Rob and Jason are joined by Herb Sutter, chair of the ISO C++ standards committee to discuss the latest progress on C++ 17 made at the Oulu ISO Standards meeting.
Herb Sutter is a leading authority on software development. He is the best selling author of several books including Exceptional C++ and C++ Coding Standards, as well as hundreds of technical papers and articles, including the essay “The Free Lunch Is Over” which coined the term “concurrency revolution” and its recent sequel “Welcome to the Jungle” on the end of Moore’s Law and the turn to mainstream heterogeneous supercomputing from the cloud to ‘smartphones.’
Herb has served for a decade as chair of the ISO C++ standards committee, and is a software architect at Microsoft where he has led the language extensions design of C++/CLI, C++/CX, C++ AMP, and other technologies.
Rob and Jason are joined by Andrew Pardoe to discuss Visual C++ conformance progress as well as experimental features like Modules.
Andrew started working at Microsoft in 2002. He worked for the C++ team for exactly five years, first on testing the Itanium optimizer and then on the Phoenix compiler platform. He left in 2007 to become a PM on the CLR team (the C# runtime). Andrew left that job about two years ago and through the magic of corporate reorgs ended up as the C++ compiler PM.
In his role at Microsoft Andrew pays attention to pretty much everything without a GUI: the compiler front end/parser, code analysis, and a little bit to the optimizer. He also owns the tools acquisition story—such as the VC++ Build Tools SKU and updating to latest daily drops through NuGet—and Clang/C2. The Clang/C2 work is what ties Andrew into the Islandwood team, and the code analysis work focuses mostly on the C++ Core Guidelines checkers.
Rob and Jason are joined by Jonathan Müller to discuss some of his recent blog posts, as well as the foonathan/memory library and the standardese documentation generator.
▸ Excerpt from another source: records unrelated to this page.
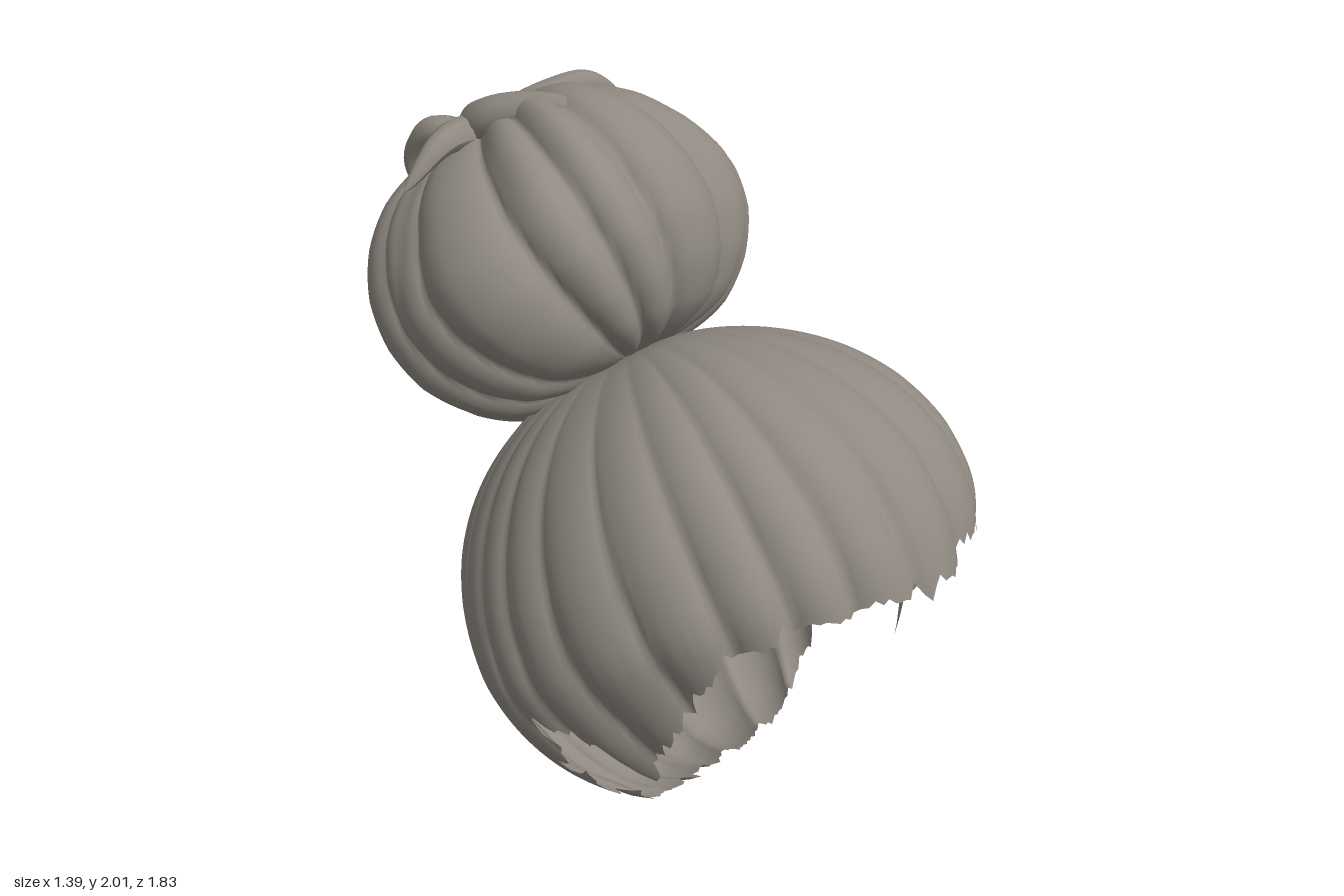
import * as THREE from 'three';

const RAD = Math.PI / 180;
const smoothstep = THREE.MathUtils.smoothstep;
const hair = new THREE.MeshStandardMaterial({ color: 0x8f8981, side: THREE.DoubleSide });
hair.name = 'ash brown hair';

// Linear interpolation through [x, y] pairs
function curve(points, x) {
  if (x <= points[0][0]) return points[0][1];
  for (let i = 1; i < points.length; i++) {
    const [x0, y0] = points[i - 1], [x1, y1] = points[i];
    if (x <= x1) return y0 + (y1 - y0) * (x - x0) / (x1 - x0);
  }
  return points[points.length - 1][1];
}

// Repeatable value in 0..1 for an integer
function hash(n) {
  const s = Math.sin(n * 127.1 + 3.7) * 43758.5453;
  return s - Math.floor(s);
}

// Angle from the front, 0..180 degrees, same on both sides
const fromFront = phi => Math.abs((phi / RAD + 180) % 360 - 180);

// Rounded locks separated by creases, centred on zero
function locks(phi, count, twist) {
  const warp = 0.5 * Math.sin(3 * phi + 1) + 0.4 * Math.sin(5 * phi + 2.3) + twist;
  return Math.pow(Math.abs(Math.sin(count * phi / 2 + warp)), 0.65) - 0.73;
}

// Closed-round shell in polar form about a tilted axis; phi 0 faces forward, 90 faces +x
function shell(name, centre, axis, rows, cols, thetaEnd, radius) {
  const a = axis.clone().normalize();
  const x = new THREE.Vector3(1, 0, 0);
  const f = new THREE.Vector3().crossVectors(x, a);
  const pos = [], index = [];
  for (let i = 0; i <= rows; i++) {
    for (let j = 0; j < cols; j++) {
      const phi = j / cols * Math.PI * 2;
      const theta = (0.5 + (thetaEnd(phi, j) - 0.5) * i / rows) * RAD;
      const r = radius(theta / RAD, phi);
      const p = centre.clone()
        .addScaledVector(a, r * Math.cos(theta))
        .addScaledVector(f, r * Math.sin(theta) * Math.cos(phi))
        .addScaledVector(x, r * Math.sin(theta) * Math.sin(phi));
      pos.push(p.x, p.y, p.z);
      if (i < rows) {
        const k = i * cols + j, n = i * cols + (j + 1) % cols;
        index.push(k, k + cols, n, n, k + cols, n + cols);
      }
    }
  }
  const g = new THREE.BufferGeometry();
  g.setAttribute('position', new THREE.Float32BufferAttribute(pos, 3));
  g.setIndex(index);
  g.computeVertexNormals();
  const mesh = new THREE.Mesh(g, hair);
  mesh.name = name;
  return mesh;
}

// Tapered loose lock along a smooth path
function strand(name, points, width) {
  const path = new THREE.CatmullRomCurve3(points.map(p => new THREE.Vector3(...p)));
  const segs = 24, sides = 10;
  const g = new THREE.TubeGeometry(path, segs, width, sides);
  const pos = g.attributes.position, v = new THREE.Vector3();
  for (let i = 0; i <= segs; i++) {
    const c = path.getPointAt(i / segs);
    const taper = Math.max(0.02, Math.pow(1 - i / segs, 0.6));
    for (let j = 0; j <= sides; j++) {
      const k = i * (sides + 1) + j;
      v.fromBufferAttribute(pos, k).sub(c).multiplyScalar(taper).add(c);
      pos.setXYZ(k, v.x, v.y, v.z);
    }
  }
  g.computeVertexNormals();
  const mesh = new THREE.Mesh(g, hair);
  mesh.name = name;
  return mesh;
}

export function createModel() {
  const group = new THREE.Group();
  group.name = 'hairstyle';

  // Swept-back cap: radius along the front, side and back meridians
  const front = [[0, 0.66], [18, 0.705], [35, 0.74], [49, 0.77], [62, 0.795], [75, 0.81], [88, 0.80], [100, 0.79]];
  const side = [[0, 0.66], [18, 0.68], [45, 0.685], [75, 0.69], [92, 0.685], [110, 0.655], [130, 0.63]];
  const back = [[0, 0.66], [18, 0.695], [40, 0.715], [64, 0.735], [110, 0.745], [136, 0.73], [142, 0.70], [150, 0.64]];
  // Ragged hairline: polar angle reached at each angle around the axis
  const hairline = [[0, 99], [29, 95], [42, 96], [50, 100], [67, 115], [77, 118], [82, 129], [86, 110],
    [92, 104], [100, 99], [105, 109], [110, 114], [138, 141], [160, 146], [180, 147]];
  const capEnd = (phi, j) =>
    curve(hairline, fromFront(phi)) + (hash(j >> 1) - 0.5) * 5 * (j % 2 ? 1 : 0.3);
  const capRadius = (theta, phi) => {
    const c = Math.cos(phi), s = Math.sin(phi);
    const main = curve(c > 0 ? front : back, theta), rs = curve(side, theta);
    const r = 1 / Math.sqrt(c * c / (main * main) + s * s / (rs * rs));
    // the edge hugs the temples
    const pinch = c > 0 ? 0.06 * Math.abs(Math.sin(2 * phi)) * smoothstep(theta, 85, 108) : 0;
    const depth = 0.045 * smoothstep(theta, 8, 95);
    const wave = 0.006 * Math.sin(theta * 0.09 + 4 * phi) * Math.sin(theta * RAD);
    return r * (1 - pinch + depth * locks(phi, 24, 0.5 * Math.sin(theta * 0.03)) + wave);
  };
  group.add(shell('hairCap', new THREE.Vector3(0, 0.72, 0.17), new THREE.Vector3(0, 0.85, -0.52),
    56, 288, capEnd, capRadius));

  // Gathered bun, narrower in front and at the upper shoulders, fuller at the back corners
  const bunProfile = [[0, 0.39], [15, 0.415], [30, 0.45], [45, 0.485], [60, 0.51], [75, 0.527], [90, 0.532],
    [105, 0.525], [120, 0.50], [135, 0.465], [150, 0.41], [165, 0.36], [180, 0.33]];
  const bunFullness = [[0, 0.965], [30, 0.965], [48, 0.955], [72, 0.995], [85, 1.0], [98, 0.97], [112, 1.01],
    [132, 1.035], [152, 1.02], [180, 0.98]];
  const shoulder = [[20, 0], [45, 1], [95, 1], [110, 0]];
  const bunRadius = (theta, phi) => {
    const swell = Math.sin(theta * RAD);
    const twist = 0.7 * Math.sin(theta * 0.025);
    const around = fromFront(phi);
    const full = 1 + (curve(bunFullness, around) - 1) * swell;
    const slope = 1 - 0.07 * curve(shoulder, around) * smoothstep(theta, 15, 45) * (1 - smoothstep(theta, 65, 95));
    return curve(bunProfile, theta) * full * slope *
      (1 + 0.1 * swell * locks(phi, 14, twist) + 0.012 * swell * Math.sin(3 * phi + theta * 0.05));
  };
  group.add(shell('bun', new THREE.Vector3(0, 1.52, -0.42), new THREE.Vector3(0, 0.72, -0.70),
    60, 224, () => 179.5, bunRadius));

  // Knot where the loose ends leave the bun
  const knot = new THREE.Mesh(new THREE.SphereGeometry(0.15, 24, 16), hair);
  knot.name = 'knot';
  knot.scale.set(1.2, 0.4, 1);
  knot.rotation.x = -0.78;
  knot.position.set(0, 1.8, -0.67);
  group.add(knot);

  // Loose ends
  group.add(
    strand('rightLooseEnd', [[0, 1.8, -0.67], [-0.15, 1.86, -0.61], [-0.3, 1.88, -0.56], [-0.44, 1.79, -0.55]], 0.07),
    strand('leftLooseEnd', [[0, 1.81, -0.67], [0.12, 1.89, -0.6], [0.22, 1.92, -0.56], [0.32, 1.88, -0.53]], 0.07),
    strand('frontLooseEnd', [[-0.08, 1.8, -0.67], [-0.14, 1.91, -0.55], [-0.07, 1.96, -0.4], [0.05, 1.94, -0.19]], 0.075),
    strand('backLooseEnd', [[-0.08, 1.79, -0.69], [-0.13, 1.81, -0.79], [-0.15, 1.72, -0.86], [-0.14, 1.58, -0.83]], 0.055)
  );
  return group;
}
Jonathan is a CS student passionate about C++. In his spare time he writes libraries for real-time applications and games. He is mainly working on foonathan/memory which provides fast and customizable memory allocators that are easily integrated into your own code. Jonathan tweets at @foonathan and blogs about various C++ and library development related topics at foonathan.github.io. The blog posts are well received and often shared in the cpp subreddit or ISO C++.